(Data entries)
:::::

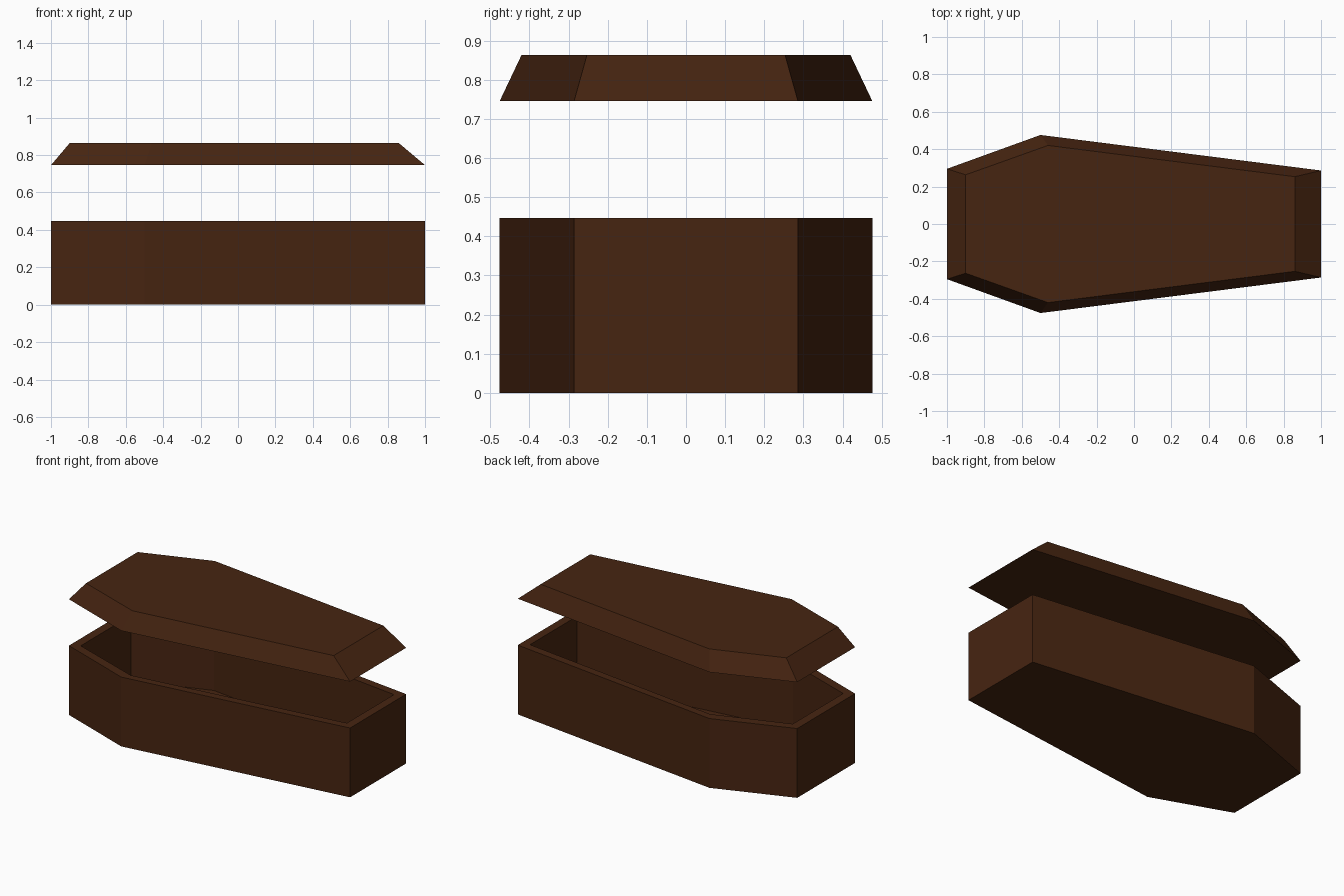
import bpy, bmesh

if "Cube" in bpy.data.objects:
    bpy.data.objects.remove(bpy.data.objects["Cube"])

wood = bpy.data.materials.new("dark_brown_wood")
wood.diffuse_color = (0.062, 0.018, 0.0055, 1)
wood.use_nodes = True
wood.node_tree.nodes["Principled BSDF"].inputs["Base Color"].default_value = wood.diffuse_color


def outline(points):
    """Mirror (x, half width) stations into a closed counter-clockwise outline."""
    return [(x, -y) for x, y in points] + [(x, y) for x, y in reversed(points)]


def loft(name, rings):
    """Skin a stack of (outline, z) rings and cap the first and last."""
    bm = bmesh.new()
    loops = [[bm.verts.new((x, y, z)) for x, y in outline(pts)] for pts, z in rings]
    n = len(loops[0])
    for a, b in zip(loops, loops[1:]):
        for i in range(n):
            j = (i + 1) % n
            bm.faces.new((a[i], a[j], b[j], b[i]))
    bm.faces.new(loops[0][::-1])
    bm.faces.new(loops[-1])
    bmesh.ops.recalc_face_normals(bm, faces=bm.faces[:])
    mesh = bpy.data.meshes.new(name)
    bm.to_mesh(mesh)
    bm.free()
    mesh.materials.append(wood)
    obj = bpy.data.objects.new(name, mesh)
    bpy.context.collection.objects.link(obj)
    return obj


outer = [(-1.0, 0.295), (-0.5, 0.476), (1.0, 0.286)]
inner = [(-0.942, 0.257), (-0.468, 0.424), (0.945, 0.24)]
crown = [(-0.9, 0.263), (-0.46, 0.42), (0.86, 0.253)]

# open box: up the outside, across the rim, down to the inner floor
loft("coffin_box", [(outer, 0.0), (outer, 0.447), (inner, 0.447), (inner, 0.025)])

# floating lid with bevelled sides
loft("coffin_lid", [(outer, 0.746), (crown, 0.864)])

:::::

* _WHAT THE TASK REQUIRES_: When you copy the data above, keep each line exact and omit the pictures.

* _WRITTEN RESPONSE_:
import bpy, bmesh

if "Cube" in bpy.data.objects:
    bpy.data.objects.remove(bpy.data.objects["Cube"])

wood = bpy.data.materials.new("dark_brown_wood")
wood.diffuse_color = (0.062, 0.018, 0.0055, 1)
wood.use_nodes = True
wood.node_tree.nodes["Principled BSDF"].inputs["Base Color"].default_value = wood.diffuse_color


def outline(points):
    """Mirror (x, half width) stations into a closed counter-clockwise outline."""
    return [(x, -y) for x, y in points] + [(x, y) for x, y in reversed(points)]


def loft(name, rings):
    """Skin a stack of (outline, z) rings and cap the first and last."""
    bm = bmesh.new()
    loops = [[bm.verts.new((x, y, z)) for x, y in outline(pts)] for pts, z in rings]
    n = len(loops[0])
    for a, b in zip(loops, loops[1:]):
        for i in range(n):
            j = (i + 1) % n
            bm.faces.new((a[i], a[j], b[j], b[i]))
    bm.faces.new(loops[0][::-1])
    bm.faces.new(loops[-1])
    bmesh.ops.recalc_face_normals(bm, faces=bm.faces[:])
    mesh = bpy.data.meshes.new(name)
    bm.to_mesh(mesh)
    bm.free()
    mesh.materials.append(wood)
    obj = bpy.data.objects.new(name, mesh)
    bpy.context.collection.objects.link(obj)
    return obj


outer = [(-1.0, 0.295), (-0.5, 0.476), (1.0, 0.286)]
inner = [(-0.942, 0.257), (-0.468, 0.424), (0.945, 0.24)]
crown = [(-0.9, 0.263), (-0.46, 0.42), (0.86, 0.253)]

# open box: up the outside, across the rim, down to the inner floor
loft("coffin_box", [(outer, 0.0), (outer, 0.447), (inner, 0.447), (inner, 0.025)])

# floating lid with bevelled sides
loft("coffin_lid", [(outer, 0.746), (crown, 0.864)])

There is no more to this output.